• _Activity_
Only text is carried over. Reproduce the entries below exactly.

• _Excerpted records_
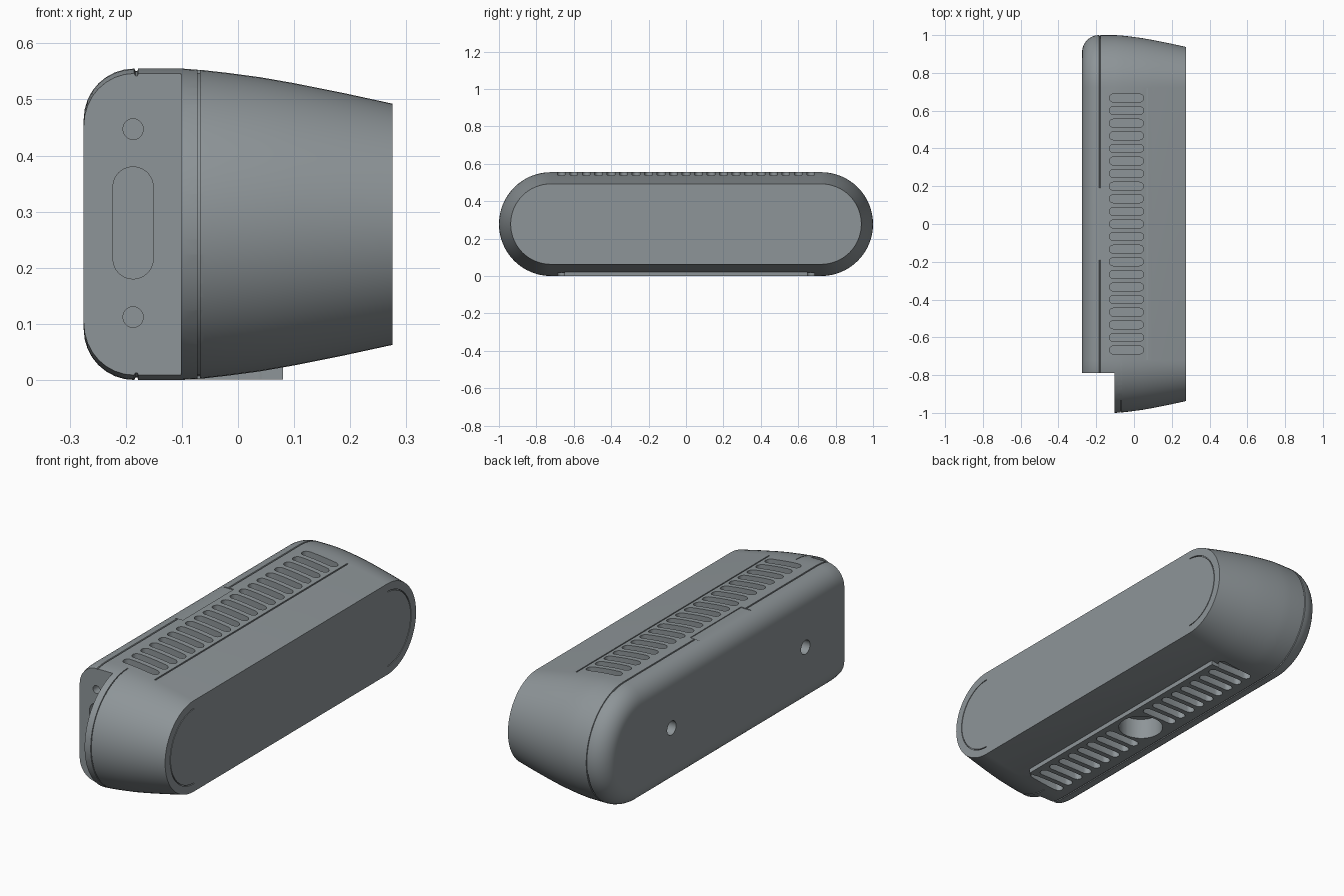
import bpy, bmesh
from math import cos, sin, pi

if "Cube" in bpy.data.objects:
    bpy.data.objects.remove(bpy.data.objects["Cube"])

CZ = 0.2775      # height of the body axis
CORE = 0.7225    # half length of the straight run between the round ends


def stadium(core, r, n):
    """Stadium outline in (u, v), long along u, 2n + 2 points."""
    pts = []
    for side, start in ((1, -pi / 2), (-1, pi / 2)):
        for i in range(n + 1):
            a = start + pi * i / n
            pts.append((side * core + r * cos(a), r * sin(a)))
    return pts


def loft(bm, rings):
    """Skin a closed solid through rings of equal point count."""
    rows = [[bm.verts.new(p) for p in ring] for ring in rings]
    for a, b in zip(rows, rows[1:]):
        for i in range(len(a)):
            j = (i + 1) % len(a)
            bm.faces.new((a[i], a[j], b[j], b[i]))
    bm.faces.new(rows[0][::-1])
    bm.faces.new(rows[-1])


def finish(bm, name):
    bmesh.ops.recalc_face_normals(bm, faces=bm.faces)
    mesh = bpy.data.meshes.new(name)
    bm.to_mesh(mesh)
    bm.free()
    obj = bpy.data.objects.new(name, mesh)
    bpy.context.collection.objects.link(obj)
    return obj


def prism(bm, axis, lo, hi, centre, core, r, n=8):
    """Stadium (or round, core ~ 0) plug along an axis between lo and hi."""
    def place(u, v, w):
        a, b = centre
        return {'x': (w, a + u, b + v),
                'y': (a + v, w, b + u),
                'z': (a + u, b + v, w)}[axis]
    loft(bm, [[place(u, v, w) for u, v in stadium(core, r, n)] for w in (lo, hi)])


def arc_bar(bm, side, x, r, n=32):
    """Rectangular bar swept half a turn round one end of the body."""
    corners = [(x[0], r[0]), (x[1], r[0]), (x[1], r[1]), (x[0], r[1])]
    loft(bm, [[(px, side * (CORE + pr * sin(pi * i / n)), CZ + pr * cos(pi * i / n))
               for px, pr in corners] for i in range(n + 1)])


def box(bm, x, y, z):
    loft(bm, [[(x[0], y[0], h), (x[1], y[0], h), (x[1], y[1], h), (x[0], y[1], h)] for h in z])


def combine(target, bm, name, operation='DIFFERENCE'):
    tool = finish(bm, name)
    tool.hide_render = True
    mod = target.modifiers.new(name, 'BOOLEAN')
    mod.operation, mod.solver, mod.object = operation, 'EXACT', tool
    bpy.context.view_layer.objects.active = target
    bpy.ops.object.modifier_apply(modifier=name)
    bpy.data.objects.remove(tool)


# Body: stadium sections along x, rounded back, rear seam, tapering front
profile = [(-0.185 - 0.09 * cos(a), 0.1875 + 0.09 * sin(a))
           for a in [pi / 2 * i / 8 for i in range(9)]]
profile += [(-0.183, 0.2735), (-0.179, 0.2735), (-0.178, 0.2775), (-0.10, 0.2775),
            (-0.06, 0.2745), (-0.02, 0.270), (0.04, 0.262), (0.10, 0.2515),
            (0.19, 0.2335), (0.275, 0.215)]
bm = bmesh.new()
loft(bm, [[(x, u, CZ + v) for u, v in stadium(CORE, r, 32)] for x, r in profile])
body = finish(bm, "camera_body")

# Flat foot on the underside
bm = bmesh.new()
box(bm, (-0.12, 0.08), (-0.65, 0.65), (0.001, 0.1))
combine(body, bm, "foot", 'UNION')

# Notch that exposes the connector end
bm = bmesh.new()
box(bm, (-0.5, -0.102), (-1.2, -0.79), (-0.1, 0.7))
combine(body, bm, "notch_cutter")

# Cooling slots, top and bottom; the bottom row skips the tripod socket
bm = bmesh.new()
for i in range(-10, 11):
    y = i * 0.0667
    prism(bm, 'z', 0.505, 0.6, (-0.04, y), 0.07, 0.021)
    if abs(i) > 1:
        prism(bm, 'z', -0.05, 0.035, (-0.04, y), 0.07, 0.021)
combine(body, bm, "slot_cutter")

# Sockets: tripod, two rear mounts, connector port and its two screws
bm = bmesh.new()
prism(bm, 'z', -0.05, 0.1, (-0.04, 0), 0.0005, 0.1, 20)
for y in (-0.5, 0.5):
    prism(bm, 'x', -0.3, -0.2, (y, CZ), 0.0005, 0.033, 12)
prism(bm, 'y', -0.85, -0.73, (-0.187, 0.28), 0.064, 0.036, 12)
for z in (0.112, 0.447):
    prism(bm, 'y', -0.85, -0.74, (-0.187, z), 0.0005, 0.018, 10)
# fine groove beside the slots and shallow latch recess on the back edge
box(bm, (0.067, 0.073), (-0.72, 0.72), (0.53, 0.6))
box(bm, (-0.225, -0.155), (-0.19, 0.19), (0.551, 0.6))
combine(body, bm, "socket_cutter")

# Fine gaps: seam on the connector end, window gap at both ends of the front
bm = bmesh.new()
arc_bar(bm, -1, (-0.072, -0.068), (0.270, 0.3))
for side in (-1, 1):
    arc_bar(bm, side, (0.268, 0.3), (0.174, 0.178))
combine(body, bm, "gap_cutter")

# Dark grey casing
casing = bpy.data.materials.new("dark_grey")
casing.diffuse_color = (0.27, 0.30, 0.315, 1)
casing.use_nodes = True
casing.node_tree.nodes["Principled BSDF"].inputs["Base Color"].default_value = casing.diffuse_color
body.data.materials.clear()
body.data.materials.append(casing)

# Smooth the round surfaces, keep the edges crisp
bpy.ops.object.select_all(action='DESELECT')
body.select_set(True)
bpy.context.view_layer.objects.active = body
bpy.ops.object.shade_smooth_by_angle(angle=pi / 6)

• _Solution to this exercise_
import bpy, bmesh
from math import cos, sin, pi

if "Cube" in bpy.data.objects:
    bpy.data.objects.remove(bpy.data.objects["Cube"])

CZ = 0.2775      # height of the body axis
CORE = 0.7225    # half length of the straight run between the round ends


def stadium(core, r, n):
    """Stadium outline in (u, v), long along u, 2n + 2 points."""
    pts = []
    for side, start in ((1, -pi / 2), (-1, pi / 2)):
        for i in range(n + 1):
            a = start + pi * i / n
            pts.append((side * core + r * cos(a), r * sin(a)))
    return pts


def loft(bm, rings):
    """Skin a closed solid through rings of equal point count."""
    rows = [[bm.verts.new(p) for p in ring] for ring in rings]
    for a, b in zip(rows, rows[1:]):
        for i in range(len(a)):
            j = (i + 1) % len(a)
            bm.faces.new((a[i], a[j], b[j], b[i]))
    bm.faces.new(rows[0][::-1])
    bm.faces.new(rows[-1])


def finish(bm, name):
    bmesh.ops.recalc_face_normals(bm, faces=bm.faces)
    mesh = bpy.data.meshes.new(name)
    bm.to_mesh(mesh)
    bm.free()
    obj = bpy.data.objects.new(name, mesh)
    bpy.context.collection.objects.link(obj)
    return obj


def prism(bm, axis, lo, hi, centre, core, r, n=8):
    """Stadium (or round, core ~ 0) plug along an axis between lo and hi."""
    def place(u, v, w):
        a, b = centre
        return {'x': (w, a + u, b + v),
                'y': (a + v, w, b + u),
                'z': (a + u, b + v, w)}[axis]
    loft(bm, [[place(u, v, w) for u, v in stadium(core, r, n)] for w in (lo, hi)])


def arc_bar(bm, side, x, r, n=32):
    """Rectangular bar swept half a turn round one end of the body."""
    corners = [(x[0], r[0]), (x[1], r[0]), (x[1], r[1]), (x[0], r[1])]
    loft(bm, [[(px, side * (CORE + pr * sin(pi * i / n)), CZ + pr * cos(pi * i / n))
               for px, pr in corners] for i in range(n + 1)])


def box(bm, x, y, z):
    loft(bm, [[(x[0], y[0], h), (x[1], y[0], h), (x[1], y[1], h), (x[0], y[1], h)] for h in z])


def combine(target, bm, name, operation='DIFFERENCE'):
    tool = finish(bm, name)
    tool.hide_render = True
    mod = target.modifiers.new(name, 'BOOLEAN')
    mod.operation, mod.solver, mod.object = operation, 'EXACT', tool
    bpy.context.view_layer.objects.active = target
    bpy.ops.object.modifier_apply(modifier=name)
    bpy.data.objects.remove(tool)


# Body: stadium sections along x, rounded back, rear seam, tapering front
profile = [(-0.185 - 0.09 * cos(a), 0.1875 + 0.09 * sin(a))
           for a in [pi / 2 * i / 8 for i in range(9)]]
profile += [(-0.183, 0.2735), (-0.179, 0.2735), (-0.178, 0.2775), (-0.10, 0.2775),
            (-0.06, 0.2745), (-0.02, 0.270), (0.04, 0.262), (0.10, 0.2515),
            (0.19, 0.2335), (0.275, 0.215)]
bm = bmesh.new()
loft(bm, [[(x, u, CZ + v) for u, v in stadium(CORE, r, 32)] for x, r in profile])
body = finish(bm, "camera_body")

# Flat foot on the underside
bm = bmesh.new()
box(bm, (-0.12, 0.08), (-0.65, 0.65), (0.001, 0.1))
combine(body, bm, "foot", 'UNION')

# Notch that exposes the connector end
bm = bmesh.new()
box(bm, (-0.5, -0.102), (-1.2, -0.79), (-0.1, 0.7))
combine(body, bm, "notch_cutter")

# Cooling slots, top and bottom; the bottom row skips the tripod socket
bm = bmesh.new()
for i in range(-10, 11):
    y = i * 0.0667
    prism(bm, 'z', 0.505, 0.6, (-0.04, y), 0.07, 0.021)
    if abs(i) > 1:
        prism(bm, 'z', -0.05, 0.035, (-0.04, y), 0.07, 0.021)
combine(body, bm, "slot_cutter")

# Sockets: tripod, two rear mounts, connector port and its two screws
bm = bmesh.new()
prism(bm, 'z', -0.05, 0.1, (-0.04, 0), 0.0005, 0.1, 20)
for y in (-0.5, 0.5):
    prism(bm, 'x', -0.3, -0.2, (y, CZ), 0.0005, 0.033, 12)
prism(bm, 'y', -0.85, -0.73, (-0.187, 0.28), 0.064, 0.036, 12)
for z in (0.112, 0.447):
    prism(bm, 'y', -0.85, -0.74, (-0.187, z), 0.0005, 0.018, 10)
# fine groove beside the slots and shallow latch recess on the back edge
box(bm, (0.067, 0.073), (-0.72, 0.72), (0.53, 0.6))
box(bm, (-0.225, -0.155), (-0.19, 0.19), (0.551, 0.6))
combine(body, bm, "socket_cutter")

# Fine gaps: seam on the connector end, window gap at both ends of the front
bm = bmesh.new()
arc_bar(bm, -1, (-0.072, -0.068), (0.270, 0.3))
for side in (-1, 1):
    arc_bar(bm, side, (0.268, 0.3), (0.174, 0.178))
combine(body, bm, "gap_cutter")

# Dark grey casing
casing = bpy.data.materials.new("dark_grey")
casing.diffuse_color = (0.27, 0.30, 0.315, 1)
casing.use_nodes = True
casing.node_tree.nodes["Principled BSDF"].inputs["Base Color"].default_value = casing.diffuse_color
body.data.materials.clear()
body.data.materials.append(casing)

# Smooth the round surfaces, keep the edges crisp
bpy.ops.object.select_all(action='DESELECT')
body.select_set(True)
bpy.context.view_layer.objects.active = body
bpy.ops.object.shade_smooth_by_angle(angle=pi / 6)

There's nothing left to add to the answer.